• Using Equivalent Statements (log)
• Solve each by using equivalent statements (and calculator, if necessary)
• log x = 2
• 10x = 29
• Remember
• Log base answer = exponent

log x = 2 → 102 = x → 100 = x

10x = 29 → log 29 = x → 1.4624 = x

5.4: Common and Natural Logarithmic Functions
• Natural logarithms
• (or Captain’s Log, star date 2.71828182846…)
• Common logarithms are used when the base is 10.
• Another regular base is used with exponents, that being the irrational constant e.
• For natural logarithms, we use “ln” instead of “log”. The ln key is located beneath the log key on your calculator.
5.4: Common and Natural Logarithmic Functions
• Evaluating Natural Logarithms
• Use a calculator to find each value.
• ln 0.15
• ln 0.15 = -1.8971, which means e-1.8971 = 0.15
• ln 186
• ln 186 = 5.2257, which means e5.2257 = 186
• ln (-5)
• Undefined, as it’s not possible for a positive number (e) to somehow yield a negative number.
5.4: Common and Natural Logarithmic Functions
• Using Equivalent Statements (ln)
• Solve each by using equivalent statements (and calculator, if necessary)
• ln x = 4
• ex = 5
• Remember
• Log base answer = exponent

ln x = 4 → e4 = x → 54.5982 = x

ex = 5 → ln 5 = x → 1.6094 = x
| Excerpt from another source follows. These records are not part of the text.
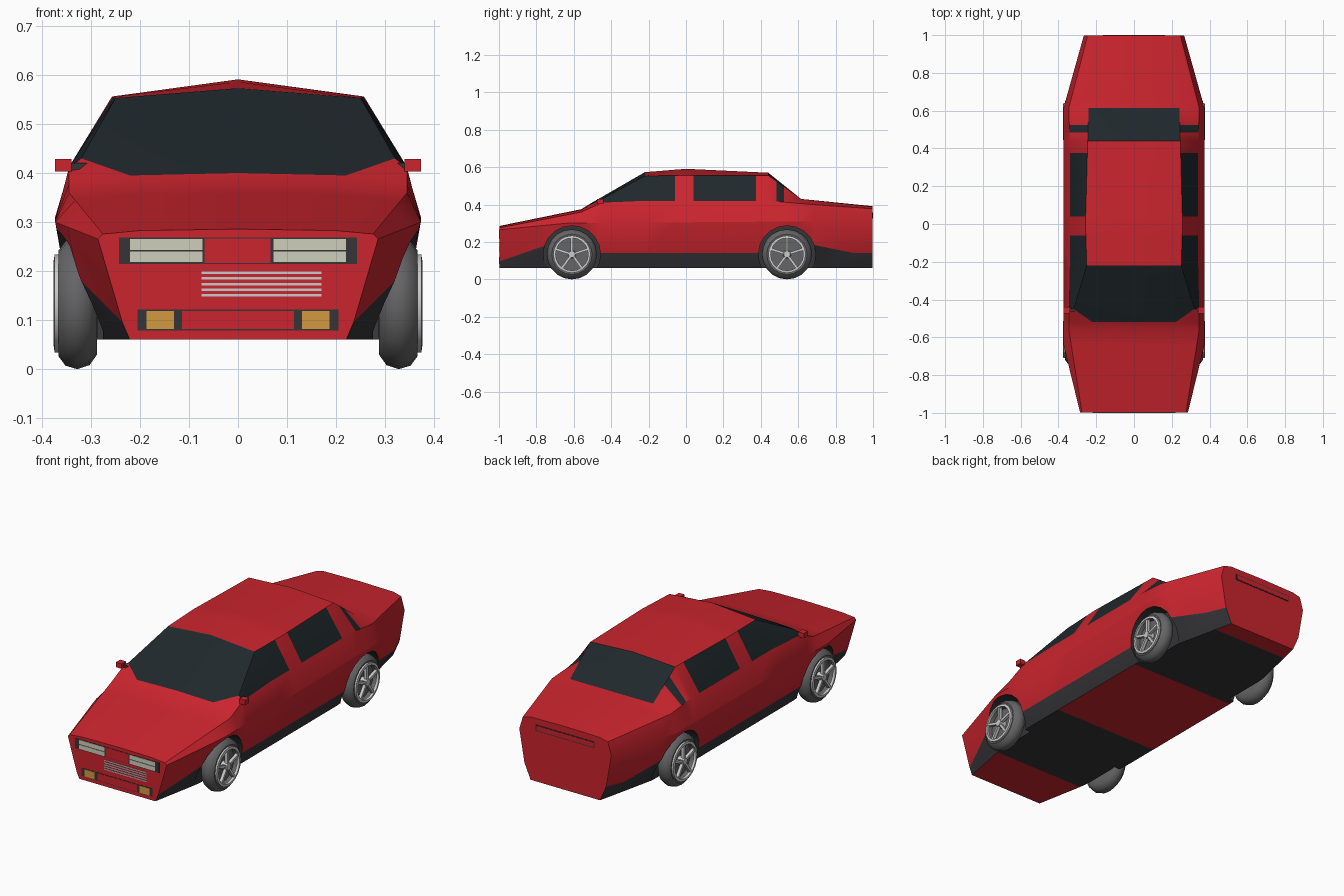
import bpy, bmesh
from math import pi, sin, cos, radians
from mathutils import Matrix, Vector

if "Cube" in bpy.data.objects:
    bpy.data.objects.remove(bpy.data.objects["Cube"])


def material(name, *rgb):
    m = bpy.data.materials.new(name)
    m.diffuse_color = (*rgb, 1)
    m.use_nodes = True
    m.node_tree.nodes["Principled BSDF"].inputs["Base Color"].default_value = m.diffuse_color
    return m


RED = material("red_paint", .60, .018, .027)
DARK = material("dark_trim", .035, .035, .04)
GLASS = material("dark_glass", .014, .021, .025)
LENS = material("pale_lens", .62, .62, .50)
AMBER = material("amber_lens", .65, .32, .05)
SILVER = material("silver", .55, .55, .56)
TYRE = material("tyre_grey", .13, .13, .135)


def make(name, bm, mats, angle=25):
    bmesh.ops.recalc_face_normals(bm, faces=bm.faces)
    me = bpy.data.meshes.new(name)
    bm.to_mesh(me)
    bm.free()
    ob = bpy.data.objects.new(name, me)
    bpy.context.collection.objects.link(ob)
    for m in mats:
        me.materials.append(m)
    smooth(ob, angle)
    return ob


def smooth(ob, angle):
    bpy.ops.object.select_all(action='DESELECT')
    ob.select_set(True)
    bpy.context.view_layer.objects.active = ob
    bpy.ops.object.shade_smooth_by_angle(angle=radians(angle))


def box(name, x, y, z, mat):
    """Box from (min, max) pairs."""
    bm = bmesh.new()
    size = [b - a for a, b in (x, y, z)]
    mid = [(a + b) / 2 for a, b in (x, y, z)]
    bmesh.ops.create_cube(bm, size=1, matrix=Matrix.Translation(mid) @ Matrix.Diagonal((*size, 1)))
    return make(name, bm, [mat])


def lathe(name, profile, y, z, side, mat, n=20, closed=False):
    """Revolve (radius, x) points about an axle."""
    bm = bmesh.new()
    vs = [bm.verts.new((x * side, y, z + r)) for r, x in profile]
    es = [bm.edges.new(p) for p in zip(vs, vs[1:])]
    if closed:
        es.append(bm.edges.new((vs[-1], vs[0])))
    bmesh.ops.spin(bm, geom=vs + es, cent=(0, y, z), axis=(1, 0, 0), angle=2 * pi, steps=n)
    bmesh.ops.remove_doubles(bm, verts=bm.verts, dist=1e-5)
    return make(name, bm, [mat], 40)


def along(table, y):
    """Piecewise linear lookup by y."""
    for a, b in zip(table, table[1:]):
        if y <= b[0]:
            t = (y - a[0]) / (b[0] - a[0])
            return [p + (q - p) * t for p, q in zip(a[1:], b[1:])]
    return list(table[-1][1:])


# Lengthwise body lines: (y, half width, height)
FLOOR = [(-1, .22, .06), (-.74, .27, .06), (-.45, .31, .06), (.4, .31, .06), (.7, .27, .06), (1, .2, .06)]
SILL = [(-1, .235, .095), (-.74, .325, .185), (-.45, .345, .14), (.375, .345, .14),
        (.68, .335, .185), (.9, .275, .14), (1, .235, .14)]
BELT = [(-1, .285, .265), (-.64, .373, .3), (.615, .373, .31), (1, .265, .31)]
SHOULDER = [(-1, .275, .275), (-.56, .345, .36), (-.45, .345, .41), (-.22, .34, .42),
            (.44, .34, .42), (.615, .345, .405), (1, .245, .377)]
EDGE = [(-1, .2, .282), (-.56, .2, .372), (-.52, .22, .395), (-.45, .32, .43), (-.22, .25, .553),
        (0, .257, .556), (.44, .245, .556), (.615, .24, .43), (1, .2, .388)]
CREST = [(-1, 0, .285), (-.56, 0, .375), (-.52, 0, .4), (-.22, 0, .573), (0, 0, .591),
         (.44, 0, .57), (.615, 0, .43), (1, 0, .391)]
STATIONS = [-.997, -.74, -.64, -.56, -.52, -.45, -.22, -.06, 0, .04, .375, .44, .485, .525,
            .615, .68, .9, .997]

# Body shell with glass and sills as face colours
bm = bmesh.new()
rings = []
for y in STATIONS:
    half = [along(t, y) for t in (FLOOR, SILL, BELT, SHOULDER, EDGE, CREST)]
    pts = half + [(-x, z) for x, z in half[-2::-1]]
    rings.append([bm.verts.new((x, y, z)) for x, z in pts])
for s, (a, b) in enumerate(zip(rings, rings[1:])):
    y = (STATIONS[s] + STATIONS[s + 1]) / 2
    for k in range(11):
        f = bm.faces.new((a[k], a[(k + 1) % 11], b[(k + 1) % 11], b[k]))
        band = min(k, 9 - k)
        if k == 10:
            f.material_index = int(-.8 < y < -.3 or .4 < y < .8)
        elif band == 0:
            f.material_index = 1
        elif band == 3 and (-.45 < y < -.06 or .04 < y < .375 or .485 < y < .525):
            f.material_index = 2
        elif band == 4 and (-.52 < y < -.22 or .44 < y < .615):
            f.material_index = 2
bm.faces.new(rings[0])
bm.faces.new(rings[-1])
body = make("car_body", bm, [RED, DARK, GLASS])

# Wheel wells
AXLES = {"front": -.61, "rear": .54}
WZ = .134
for end, wy in AXLES.items():
    for side in (1, -1):
        bm = bmesh.new()
        m = Matrix.Translation((side * .375, wy, WZ)) @ Matrix.Rotation(pi / 2, 4, 'Y')
        bmesh.ops.create_cone(bm, cap_ends=True, segments=20, radius1=.153, radius2=.153, depth=.2, matrix=m)
        for f in bm.faces:
            f.material_index = 1
        cutter = make("well_cutter", bm, [RED, DARK, GLASS])
        cutter.hide_render = True
        mod = body.modifiers.new("well", 'BOOLEAN')
        mod.operation, mod.object, mod.solver = 'DIFFERENCE', cutter, 'EXACT'
        bpy.context.view_layer.objects.active = body
        bpy.ops.object.modifier_apply(modifier=mod.name)
        bpy.data.objects.remove(cutter)
smooth(body, 25)

# Wheels: tyre, rim ring, hub and five spokes
tyre = [(0, .295), (.07, .287), (.105, .288), (.126, .303), (.134, .328), (.127, .352),
        (.108, .366), (.095, .364), (.09, .34), (0, .34)]
ring = [(.087, .362), (.1, .362), (.1, .374), (.087, .376)]
hub = [(0, .375), (.018, .375), (.022, .34), (0, .34)]
for end, wy in AXLES.items():
    for side, tag in ((1, "right"), (-1, "left")):
        name = f"{end}_{tag}_"
        lathe(name + "tyre", tyre, wy, WZ, side, TYRE)
        lathe(name + "rim", ring, wy, WZ, side, SILVER, closed=True)
        lathe(name + "hub", hub, wy, WZ, side, SILVER, 10)
        bm = bmesh.new()
        for i in range(5):
            rot = Matrix.Rotation(2 * pi * i / 5, 4, 'X')
            bar = Matrix.Translation((.363, 0, .053)) @ Matrix.Diagonal((.016, .013, .075, 1))
            bmesh.ops.create_cube(bm, size=1, matrix=Matrix.Translation((0, wy, WZ)) @ rot @ bar)
        for v in bm.verts:
            v.co.x *= side
        make(name + "spokes", bm, [SILVER])

# Front panel: headlamps, grille bars and indicators
FRONT = -.99
box("headlamp_surround", (-.243, .243), (-.998, FRONT), (.214, .268), DARK)
box("headlamp_centre", (-.068, .066), (-.999, FRONT), (.216, .266), RED)
box("indicator_surround", (-.205, .205), (-.998, FRONT), (.079, .122), DARK)
box("indicator_centre", (-.114, .114), (-.999, FRONT), (.082, .119), RED)
for s in (1, -1):
    span = lambda a, b: tuple(sorted((s * a, s * b)))
    for z in (.218, .243):
        box("headlamp_lens", span(.072, .22), (-1, FRONT), (z, z + .022), LENS)
    box("indicator_lens", span(.131, .187), (-1, FRONT), (.082, .119), AMBER)
    # Door mirrors
    box("mirror_arm", span(.3, .345), (-.462, -.44), (.405, .42), DARK)
    box("mirror_shell", span(.34, .373), (-.475, -.44), (.403, .429), RED)
for i in range(5):
    z = .148 + i * .0115
    box("grille_bar", (-.074, .17), (-1, FRONT), (z, z + .005), SILVER)

# Rear lamp strip
box("rear_lamp_strip", (-.17, .17), (.99, .999), (.325, .357), DARK)
box("rear_lamp_lens", (-.165, .165), (.99, 1), (.329, .353), RED)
5.4: Common and Natural Logarithmic Functions
• Assignment
• Page 361, 2 – 36 (even problems)
• Even problems are done exactly like the odd problems, which are in the back of the book)

### Chapter 5: Exponential and Logarithmic Functions5.4: Common and Natural Logarithmic FunctionsDay 2

Essential Question: What is the relationship between a logarithm and an exponent?

5.4: Common and Natural Logarithmic Functions
• Graphs of Logarithmic Functions
5.4: Common and Natural Logarithmic Functions
• Transforming Logarithmic Functions
• Same as before…
• Changes next to the x affect the graph horizontally and opposite as would be expected
• Changes away from the x affect the graph vertically and as expected
• Example
• Describe the transformation from the graph of g(x) = log x to the graph of h(x) = 2 log (x – 3). Give the domain and range.
• Vertical stretch by a factor of 2
• Horizontal shift to the right 3 units
• Domain: The domain of a log function is all positive real numbers (x > 0). Shifting three units right means the new domain is x > 3.
• Range: The range of a log function is all real numbers. That doesn’t change by transforming the graph.
5.4: Common and Natural Logarithmic Functions
• Transforming Logarithmic Functions
• Example #2
• Describe the transformation from the graph of g(x) = ln x to the graph of h(x) = ln (2 – x) - 3. Give the domain and range.
• x is supposed to come first, so h(x) should be rewritten as h(x) = ln [-(x – 2)] - 3
• Horizontal reflection
• Horizontal shift to the right 2 units
• Vertical shift down 3 units
• Domain: The domain of a log function is all positive real numbers (x > 0). The horizontal reflection flips the sign, and shifting two units right means the new domain is x < 2.
• Range: The range of a log function is all real numbers. That doesn’t change by transforming the graph.
5.4: Common and Natural Logarithmic Functions
• Assignment
• Page 361, 37 – 48 (all problems)
• Problems 37 – 40 only ask to find the domain, but you may need to figure out the translation first.
• Even problems are done exactly like the odd problems, which are in the back of the book)